Great achievements on film: Spirit of ’45 & Made in Dagenham
This weekend, I watched two films, one which I should have seen already, the other not yet on general release. Made in Dagenham, the first, was a story I knew vaguely, and to be honest, more from what I’d heard since the film came out than from when the actual events happened (honest, I was seven, and on the other side of London!) The other was Ken Loach’s new film, Spirit of ’45, which will be launched next weekend, and which deals with the legacy of the Attlee government.
In many ways they are very different films – one fictionalised, the other documentary – one full of people familiar as actors, the other with quite a few activists I know personally – and one made by the BBC, the other Channel 4! But they both describe enormous steps forward, whether towards equal pay for the women sewing machinists at Ford’s (actually only achieved in 1984 as a result of an ECJ judgment), and the other the 1945 Labour Government.
Made in Dagenham is of course by far the more rollicking ride of a film. So many of the actors are experienced in comedy (John Sessions as Wilson – that’s got to be worth a trivia point) that laughs are frequent, but tears are never far away. And the demands of drama in covering a complex dispute in a short time mean that many things are glossed over.
Spirit of ’45 covers more ground, using newsreel footage and interviews both with people who experienced the changes introduced by the post-war Attlee Government, and younger commentators (ok, they’re the ones I mostly know – although not entirely, and the eye witnesses were my parents’ generation.) The film manages many things, such as providing heart-wrenching testimony about the poverty and degradation of the ’20s and ’30s: always more real when recalled by those who lived it.
The second third of the film, though, astounds most, because it is so difficult to recall how much governments can actually do. The nationalisation of coal, rail, docks, gas and electricity, the creation of the NHS and homes – at last – fit for heroes. It was an enormous agenda, and done against the backdrop of an economy brought to its knees by a six-year long world war.
Then the mood gets grim, as the film records the way the Thatcher Government sold off those nationalised industries, or closed them down in the case of mining. It isn’t a rosy-tinted view of the achievements of ’45 – indeed it identifies even Nye Bevan’s stateist approach to the NHS as problematic.
If I have a criticism of the film, it’s that a couple of the interviewees stray from the reportage of the film, refighting old battles inside the left or over-intellectualising. It’s slightly contradictory to suggest, as one speaker does, that the problem is that Labour has been taken over by the middle classes, interspersed with footage of Labour’s most left-wing Prime Minister, Old Haileyburyan Clem Attlee. But most of the ‘witnesses’ – no less left-wing for this – let their stories and their experiences make the case for change (RMT’s Alex Gordon, for instance, calmly and forensically skewers the idea that a privatised railway works better than the nationalised one did.)

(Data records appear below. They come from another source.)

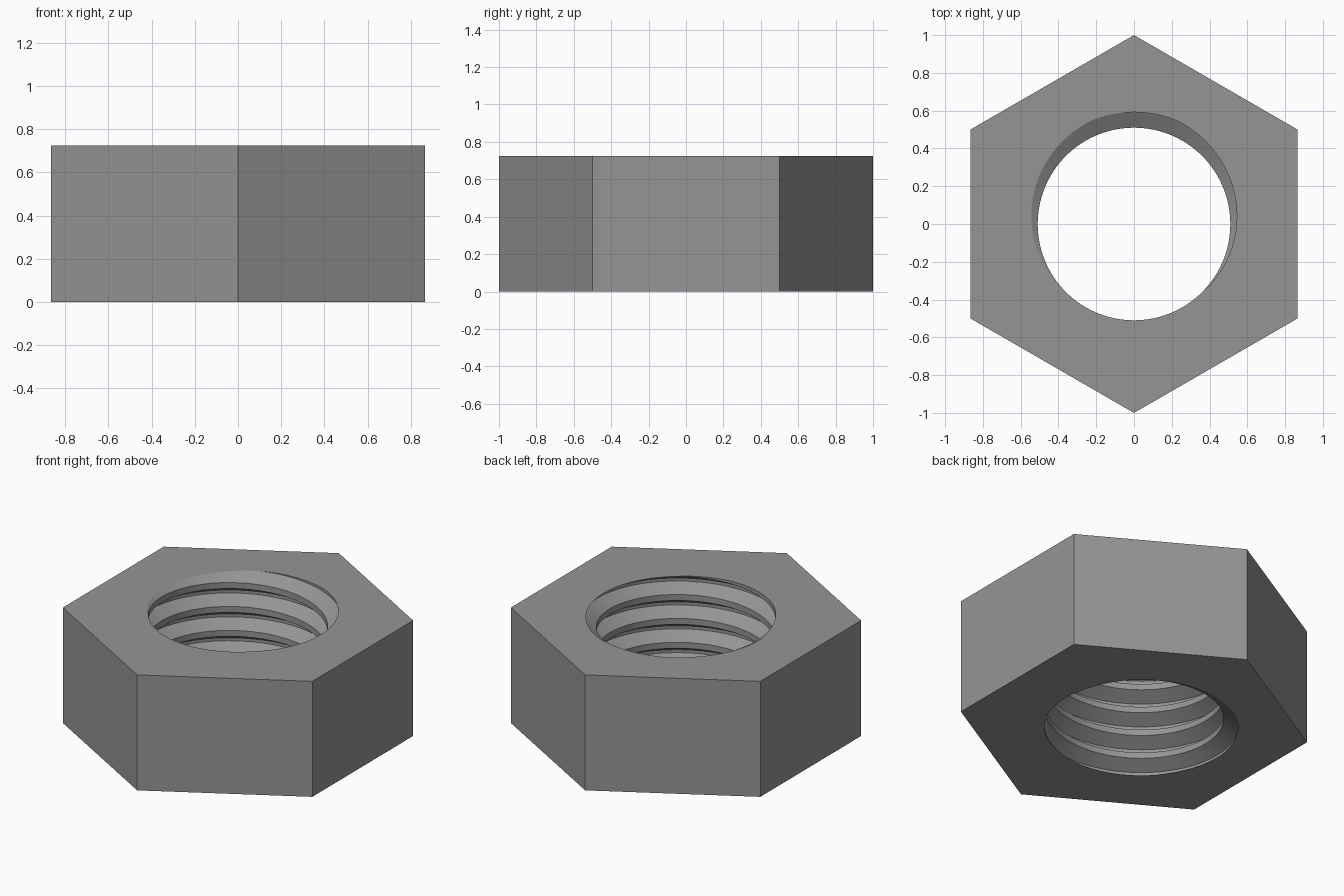
import bpy, bmesh, math

if "Cube" in bpy.data.objects:
    bpy.data.objects.remove(bpy.data.objects["Cube"])

HEIGHT = 0.725
PITCH = 0.15
R_CREST, R_ROOT = 0.51, 0.592
SEGS = 96      # steps per turn of the thread
TURNS = 8      # longer than the nut, trimmed at both faces

steel = bpy.data.materials.new("steel grey")
steel.diffuse_color = (0.30, 0.30, 0.30, 1)
steel.use_nodes = True
steel.node_tree.nodes["Principled BSDF"].inputs["Base Color"].default_value = steel.diffuse_color

bm = bmesh.new()

# Threaded bore: trapezoid groove swept along a right-handed helix
groove = [(-3 / 8, R_CREST), (-1 / 16, R_ROOT), (1 / 16, R_ROOT), (3 / 8, R_CREST)]
z_start = HEIGHT - 6.25 * PITCH
cols = []
for i in range(SEGS * TURNS + 1):
    a = 2 * math.pi * i / SEGS
    z = z_start + PITCH * i / SEGS
    cols.append([bm.verts.new((r * math.cos(a), r * math.sin(a), z + d * PITCH))
                 for d, r in groove])
for i in range(SEGS * TURNS):
    for k in range(3):
        bm.faces.new((cols[i][k], cols[i][k + 1], cols[i + 1][k + 1], cols[i + 1][k]))
    j = i + SEGS
    if j < SEGS * TURNS:   # crest flat up to the next turn
        bm.faces.new((cols[i][3], cols[j][0], cols[j + 1][0], cols[i + 1][3]))

# Trim the thread flush with the end faces
for z, n in ((0, -1), (HEIGHT, 1)):
    bmesh.ops.bisect_plane(bm, geom=bm.verts[:] + bm.edges[:] + bm.faces[:], dist=1e-6,
                           plane_co=(0, 0, z), plane_no=(0, 0, n), clear_outer=True)
bmesh.ops.remove_doubles(bm, verts=bm.verts[:], dist=1e-5)

# Hexagonal sides
rings = []
for z in (0, HEIGHT):
    rings.append([bm.verts.new((math.sin(k * math.pi / 3), math.cos(k * math.pi / 3), z))
                  for k in range(6)])
for k in range(6):
    n = (k + 1) % 6
    bm.faces.new((rings[0][k], rings[0][n], rings[1][n], rings[1][k]))

# Flat end faces between the hexagon and the bore
for z, n in ((0, -1), (HEIGHT, 1)):
    rim = [e for e in bm.edges if e.is_boundary and all(abs(v.co.z - z) < 1e-4 for v in e.verts)]
    bmesh.ops.triangle_fill(bm, edges=rim, use_beauty=True, normal=(0, 0, n))

bmesh.ops.recalc_face_normals(bm, faces=bm.faces[:])
mesh = bpy.data.meshes.new("hex_nut")
bm.to_mesh(mesh)
bm.free()
mesh.materials.append(steel)
nut = bpy.data.objects.new("hex_nut", mesh)
bpy.context.collection.objects.link(nut)

# Smooth thread, crisp edges
bpy.context.view_layer.objects.active = nut
nut.select_set(True)
bpy.ops.object.shade_smooth_by_angle(angle=math.radians(25))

And fundamentally, that is both the message and the challenge of the film. The ’45 Labour Government, given a landslide majority by the people, changed history. We can do it again, but hopefully without the experience of such ghastly poverty (however bad it is now, the 20s and 30s were yet worse) and the example of how well centralised planning coped with the demands of total war.
Now, I watched both films at my computer, and I would urge you not to. The lesson of the problems created by top-down nationalisations in Spirit of ’45 is that these films should be experienced collectively so that you can discuss what you’ve seen with others afterwards (and not just blog about them!) So, check out where Spirit of ’45 is showing locally, or contact the distributors to show it yourselves.